White Boy Rick

If we have to send drug dealers to prisons for long terms, why are drug companies allowed to make billions while feeding the opioid crisis that is killing thousands of Americans?

White Boy RickWhite Boy Rick, directed by Yann Demange, is a movie made for those of us who have dedicated a lifetime to our role as criminal defense attorneys.  Nearly every case involves some type of human tragedy and you quickly learn that your client’s agony becomes your own.

Based on a true story and taking place in Detroit during the 1980’s, White Boy Rick describes the struggle of a working class family fighting to find some meaningful enjoyment in life.  Richard Wershe, Sr., played memorably by Matthew McConaughey, is a single father who supports his two teenage children with a gun business out of his home.  With his daughter Dawn a drug addict, his son Richie is forced to become an informant by the FBI where he hopes to make a few bucks.

You will never forget the performance of Richie Merritt as the son soon known as White Boy Rick who learns the cost of being an informant.  White Boy is soon targeted for retribution by his black drug friends after his work with the FBI is revealed, and he is left for dead after being shot in the stomach.

Though White Boy recovers with the requirement that he use a colostomy bag for the rest of his life, he and his dad soon decide that the only hope for any type of financial gain is to become drug dealers.  Despite enjoying some success over a couple of years where he fathers a bi-racial daughter while helping his sister overcome her addiction, everything collapsed with his arrest.

Facing life in prison, he succumbs to a federal agent’s request that he again become an informant.  Without apologies, the police agents turn their back on him and he is eventually sentenced to life in prison at the age of 17.

What this movie demonstrates is the racial disparity of our criminal justice system where our jails become another form of a modern day plantation system.  In that sense, Rick was an exception where one set of laws apply to blacks while whites are treated far more favorably.  The reality of this film is that a 17 year old boy was sentenced to life in prison for a non-violent drug offense and no one, and I mean no one, in the judicial system remotely cared.

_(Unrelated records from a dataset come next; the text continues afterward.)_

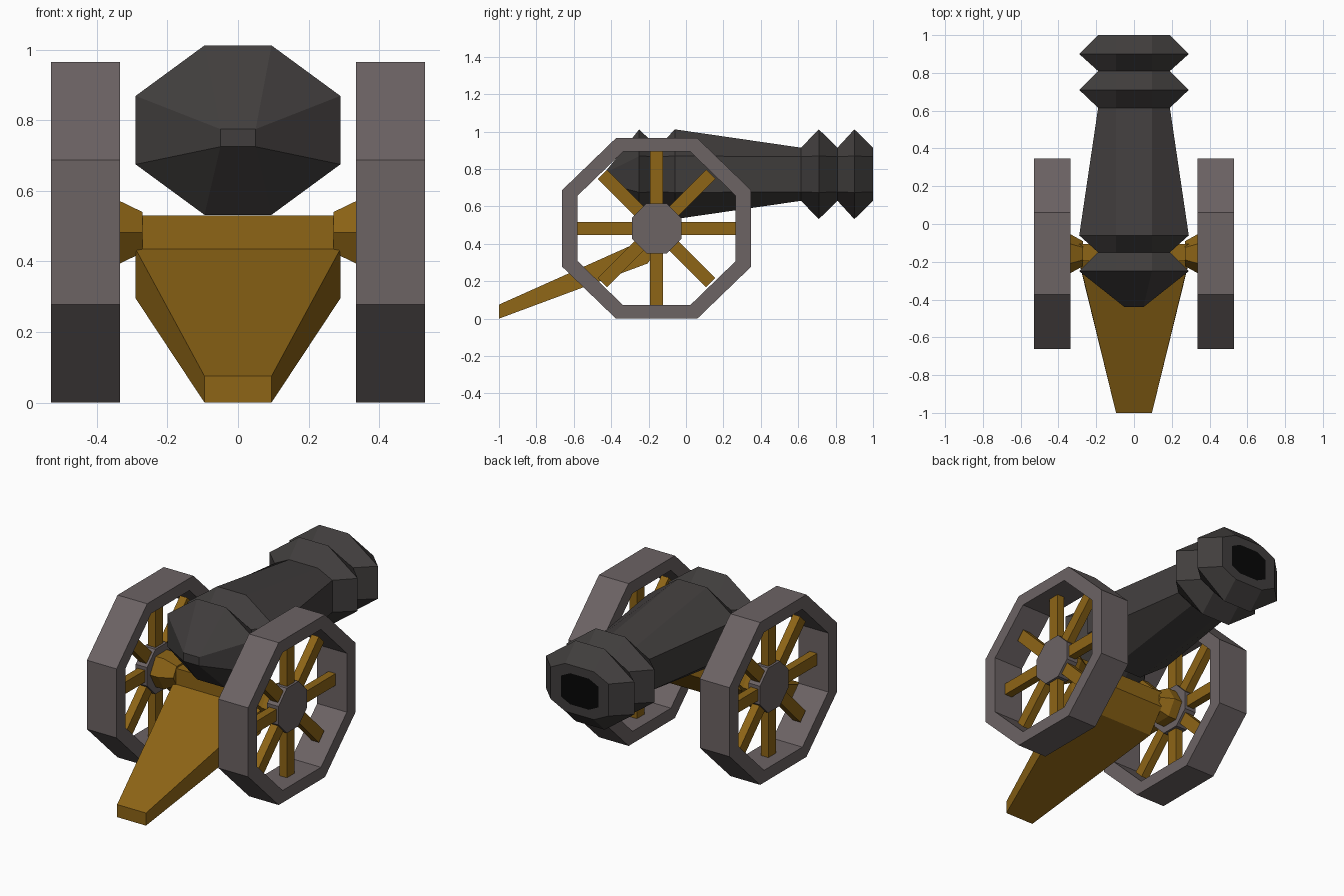
import bpy, bmesh, math
from mathutils import Matrix, Vector

if "Cube" in bpy.data.objects:
    bpy.data.objects.remove(bpy.data.objects["Cube"])


def mat(name, rgb):
    m = bpy.data.materials.new(name)
    m.diffuse_color = (*rgb, 1)
    m.use_nodes = True
    m.node_tree.nodes["Principled BSDF"].inputs["Base Color"].default_value = m.diffuse_color
    return m


IRON = mat("dark_iron", (0.053, 0.048, 0.047))
RIM = mat("wheel_grey", (0.15, 0.125, 0.127))
WOOD = mat("wood", (0.27, 0.13, 0.008))
BLACK = mat("bore_black", (0.002, 0.002, 0.002))


def finish(name, bm, *mats):
    bmesh.ops.remove_doubles(bm, verts=bm.verts, dist=1e-4)
    bmesh.ops.recalc_face_normals(bm, faces=bm.faces)
    me = bpy.data.meshes.new(name)
    bm.to_mesh(me)
    bm.free()
    for m in mats:
        me.materials.append(m)
    ob = bpy.data.objects.new(name, me)
    bpy.context.collection.objects.link(ob)
    return ob


def octagon(w, h, a, b):
    """Half width, half height, half top flat, half side flat."""
    return [(a, h), (w, b), (w, -b), (a, -h), (-a, -h), (-w, -b), (-w, b), (-a, h)]


def loft(bm, loops, closed=False):
    """Bridge equal-sized loops; cap the ends or join last to first."""
    rings = [[bm.verts.new(p) for p in loop] for loop in loops]
    pairs = list(zip(rings, rings[1:]))
    if closed:
        pairs.append((rings[-1], rings[0]))
    for r, s in pairs:
        for i in range(len(r)):
            j = (i + 1) % len(r)
            bm.faces.new((r[i], r[j], s[j], s[i]))
    if not closed:
        return bm.faces.new(rings[0]), bm.faces.new(rings[-1])


# Barrel: alternating wide and narrow octagon rings along y
wide = octagon(0.29, 0.24, 0.095, 0.097)
slim = octagon(0.19, 0.142, 0.095, 0.095)
bore = [(x * 0.65, z * 0.65) for x, z in slim]
CZ = 0.772
stations = [(-0.25, wide), (-0.15, slim), (-0.06, wide), (0.615, slim),
            (0.71, wide), (0.81, slim), (0.90, wide), (1.0, slim), (1.0, bore)]
# Small rectangular breech end, each corner shared by two octagon points
loops = [[(math.copysign(0.05, x), -0.44, CZ + (0.003 if z > 0 else -0.047)) for x, z in wide]]
loops += [[(x, y, CZ + z) for x, z in ring] for y, ring in stations]
bm = bmesh.new()
_, muzzle = loft(bm, loops)
muzzle.material_index = 1
finish("barrel", bm, IRON, BLACK)

# Trail: wedge tapering down to the ground
bm = bmesh.new()
for y, z, w in [(-1, 0, 0.095), (-1, 0.075, 0.095), (-0.195, 0.435, 0.29),
                (-0.105, 0.435, 0.29), (-0.205, 0.295, 0.29)]:
    for s in (-1, 1):
        bm.verts.new((s * w, y, z))
bmesh.ops.convex_hull(bm, input=bm.verts)
bmesh.ops.dissolve_limit(bm, angle_limit=0.02, verts=bm.verts, edges=bm.edges)
finish("trail", bm, WOOD)


def box(bm, center, size, rot=Matrix()):
    bmesh.ops.create_cube(bm, size=1, matrix=Matrix.Translation(center) @ rot
                          @ Matrix.Diagonal((*size, 1)))


# Cross block that carries the barrel
bm = bmesh.new()
box(bm, Vector((0, -0.15, 0.4825)), (0.58, 0.09, 0.095))
finish("cross_block", bm, WOOD)

# Wheels
WY, WZ = -0.157, 0.4825
outer = octagon(0.505, 0.4825, 0.2175, 0.205)
inner = octagon(0.4225, 0.41, 0.18, 0.175)
hub = octagon(0.133, 0.133, 0.055, 0.055)


def at(x, ring):
    return [(x, WY + y, WZ + z) for y, z in ring]


def hexagon(r):
    return [(r * math.cos(k * math.pi / 3), r * math.sin(k * math.pi / 3)) for k in range(6)]


for side, s in (("left", -1), ("right", 1)):
    # Rim
    bm = bmesh.new()
    loft(bm, [at(s * 0.335, outer), at(s * 0.53, outer),
              at(s * 0.53, inner), at(s * 0.335, inner)], closed=True)
    finish(side + "_rim", bm, RIM)

    # Hub disc
    bm = bmesh.new()
    loft(bm, [at(s * 0.395, hub), at(s * 0.47, hub)])
    finish(side + "_hub", bm, RIM)

    # Spokes: four full-length bars
    bm = bmesh.new()
    for k in range(4):
        length = 0.845 if k == 2 else 0.82
        box(bm, Vector((s * 0.4325, WY, WZ)), (0.048, 0.07, length),
            Matrix.Rotation(k * math.pi / 4, 4, 'X'))
    finish(side + "_spokes", bm, WOOD)

    # Flared axle end
    bm = bmesh.new()
    loft(bm, [at(s * 0.27, hexagon(0.066)), at(s * 0.34, hexagon(0.105)),
              at(s * 0.40, hexagon(0.105))])
    finish(side + "_axle", bm, WOOD)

Matthew McConaughey’s father Rick learned the cost of being in society’s lower rung where he is left fighting to make a living.  Helping to raise his son’s daughter, he repeatedly confronts the agents, played by Jennifer Jason Leigh, Rory Cochrane, and Brian Tyree Henry, to honor their word after betraying his son.  Though his son was sentenced in 1987, he was not paroled until 1987, three years after his father’s death.  At that, you get the strong feeling that the parole only came when this movie was being made.

Before going further, let me point out the small but caring performance of Bruce Dern as Ricky’s impoverished grandfather and Bel Powley in her jarring role as his drug addicted sister.  On top of that, Jonathan Majors, YG and RJ Syler are also compelling as Johnny, Leo and Rudy Curry, three black drug dealers who are trying to find a way to prosper regardless of the risks.

Having practiced as a criminal defense attorney for over 40 years, I have witnessed many of my own “White Boy Ricks” be sentenced to lengthy terms in prison.  Though I am proud to say that I have saved many, I will never forget the time in 1994 where I personally watched a client become the last Hoosier to die in the electric chair.  That client’s name was Gregory Resnover, and even the two prosecutors who handled his trial joined our defense team in requesting that the death penalty be set aside because of the obvious errors made in the appellate process.  But just like with White Boy, I watched Mr. Resnover literally burn to death as the smell of his scarred flesh filled the observation room.

I have a small card given to me from his prison cell shortly before his death which says in part “Words cannot begin to describe what the years of knowing you have meant to me so I won’t try.  I am grateful to the Almighty Creator for permitting our paths to cross!”

While injustice continues to exist in this country, I have pledged to go to my grave fighting it.  White Boy Rick and Gregory Resnover are a reminder why.